[3] Some first-hand information about Wang Dayuan’s life are contained in the three prefaces and the author’s own postscript. All the relevant data have been pieced together by Su Jiqing. According to Su, Wang spent many years in Quanzhou, then China’s leading port to the overseas world. Su Jiqing 1981.

[4] An annotated version by Feng Chengjun in the 1930s was used, based on Luo Yizhi version. Luo Yizhi collated the text in 1844 and said it was a copy of Ming copy. It has a Qianji and Houji segmentation.

[5] Very little is known of Fei Xin’s life. The few data we have, are all from the short biographies in the Kunshan and Taicang gazetteers, from Fei Xin preface and from Qianji mulu section. See PTAK 1996, p. 19.

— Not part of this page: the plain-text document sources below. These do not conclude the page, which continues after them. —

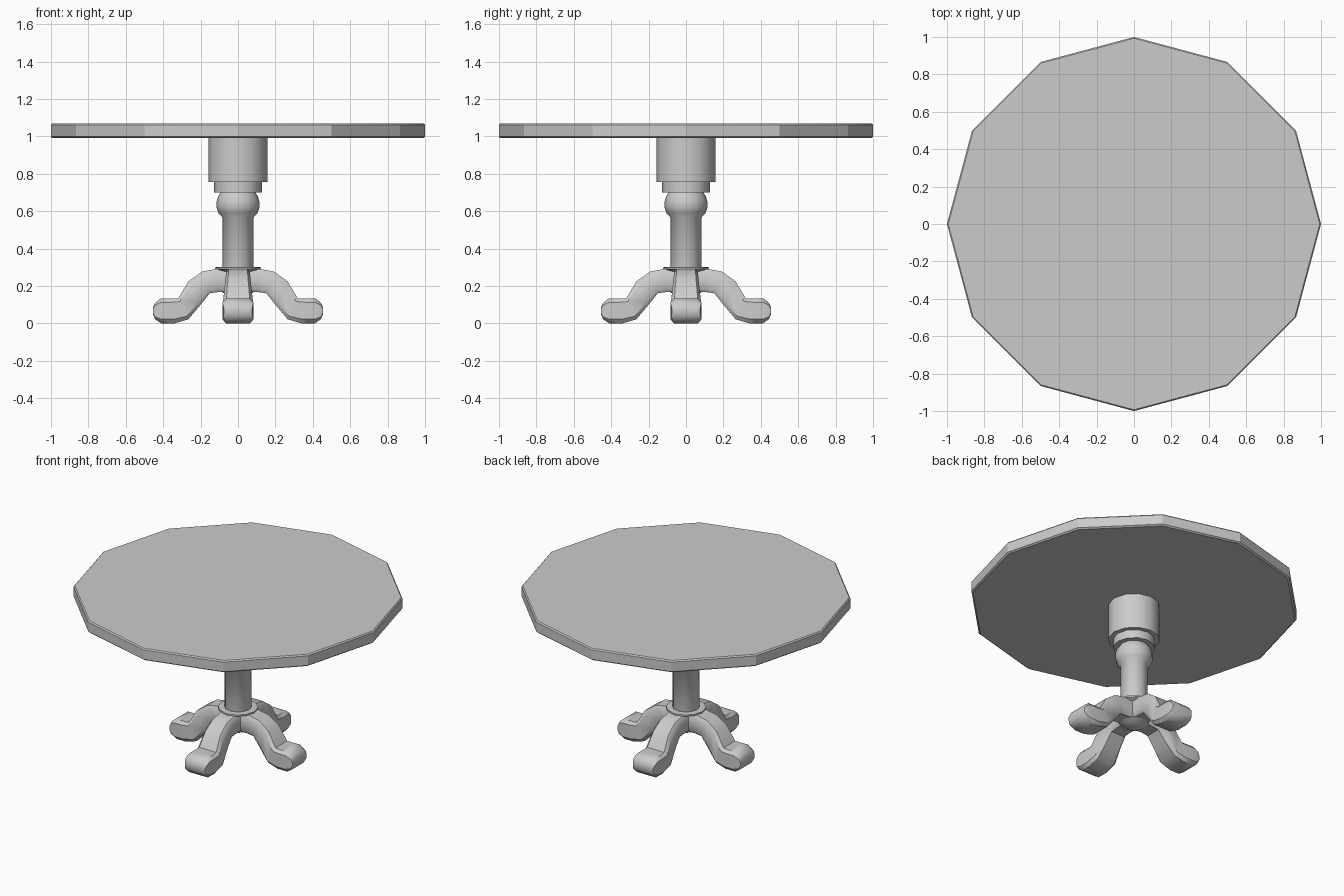
import bpy, bmesh
from math import cos, sin, pi, radians

if "Cube" in bpy.data.objects:
    bpy.data.objects.remove(bpy.data.objects["Cube"])


def finish(name, bm, angle):
    bmesh.ops.recalc_face_normals(bm, faces=bm.faces[:])
    mesh = bpy.data.meshes.new(name)
    bm.to_mesh(mesh)
    bm.free()
    obj = bpy.data.objects.new(name, mesh)
    bpy.context.collection.objects.link(obj)
    bpy.ops.object.select_all(action='DESELECT')
    obj.select_set(True)
    bpy.context.view_layer.objects.active = obj
    bpy.ops.object.shade_smooth_by_angle(angle=radians(angle))
    return obj


def skin(name, rings, angle):
    """Bridge successive closed rings of points and cap both ends."""
    bm = bmesh.new()
    loops = [[bm.verts.new(p) for p in ring] for ring in rings]
    n = len(loops[0])
    for a, b in zip(loops, loops[1:]):
        for i in range(n):
            j = (i + 1) % n
            bm.faces.new((a[i], a[j], b[j], b[i]))
    bm.faces.new(loops[0])
    bm.faces.new(loops[-1])
    return finish(name, bm, angle)


def lathe(name, profile, sides=12, angle=40):
    rings = [[(r * cos(2 * pi * i / sides), r * sin(2 * pi * i / sides), z)
              for i in range(sides)] for r, z in profile]
    return skin(name, rings, angle)


# Twelve-sided table top
lathe("table_top", [(0.99, 0.99), (1, 0.998), (1, 1.062), (0.993, 1.07)], angle=25)

# Turned pedestal: block, collar, then bulb and shaft
lathe("pedestal_block", [(0.157, 0.755), (0.157, 0.995)])
lathe("pedestal_collar", [(0.127, 0.70), (0.127, 0.76)])
lathe("pedestal_shaft", [(0.082, 0.20), (0.082, 0.565), (0.105, 0.59),
                         (0.115, 0.62), (0.115, 0.65), (0.106, 0.68),
                         (0.09, 0.705)], angle=50)

# Hub where the legs meet, with a thin flared rim
lathe("leg_hub", [(0.045, 0.145), (0.09, 0.17), (0.09, 0.275),
                  (0.122, 0.29), (0.122, 0.30), (0.08, 0.302)])

# Leg sections: top point (x, z), bottom point (x, z), half width
SECTIONS = [
    ((0.03, 0.292), (0.03, 0.165), 0.064),
    ((0.11, 0.292), (0.10, 0.168), 0.064),
    ((0.19, 0.278), (0.15, 0.162), 0.065),
    ((0.265, 0.225), (0.20, 0.10), 0.070),
    ((0.32, 0.133), (0.265, 0.022), 0.080),
    ((0.37, 0.132), (0.34, 0.003), 0.083),
    ((0.415, 0.132), (0.41, 0.003), 0.083),
    ((0.443, 0.110), (0.443, 0.022), 0.080),
    ((0.455, 0.085), (0.455, 0.050), 0.074),
]


def leg_ring(top, bottom, w, turn):
    # Chamfered rectangle across the leg
    c, s = cos(turn), sin(turn)
    ring = []
    for y, t in ((-w, .15), (-.78 * w, 0), (.78 * w, 0), (w, .15),
                 (w, .85), (.78 * w, 1), (-.78 * w, 1), (-w, .85)):
        x = bottom[0] + t * (top[0] - bottom[0])
        z = bottom[1] + t * (top[1] - bottom[1])
        ring.append((x * c - y * s, x * s + y * c, z))
    return ring


# Four curved legs
for i, side in enumerate(("right", "back", "left", "front")):
    skin(side + "_leg", [leg_ring(t, b, w, i * pi / 2) for t, b, w in SECTIONS], 40)

# Settle the feet exactly on the floor
for obj in bpy.data.objects:
    if obj.name.endswith("_leg"):
        for v in obj.data.vertices:
            if v.co.z < 0.0035:
                v.co.z = 0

For the biography see Dictionary of Ming Biography (DMB), Columbia university press, New York, London, 1976, II vol., pp. 440-441, (by Wang Gungwu).

[6] Very little is known also of Ma Huan’s life. He was born in 1380 in Guiji, in Zhejiang province. MILLS 1970 The few data we have, are all from preface and post face of his work. He was Muslim and in his childhood learnt Arabic.

[7] It is still not well known the time of the work conclusion. Ma Huan wrote his opera in several steps, according to the travels he realized. The 1416 Preface is related to the end of his first travel but he added other information about Aden and Djofar only after coming back from his second travel in 1422, while the Mecca’s description was included only in 1433, after the last expedition. The time of the final version and conclusion (1451) coincides with the edition and review of Ma Huan’s collegue, Guo Chongli. (Pelliot 1930 (Tongbao vol. 30): 260-264.)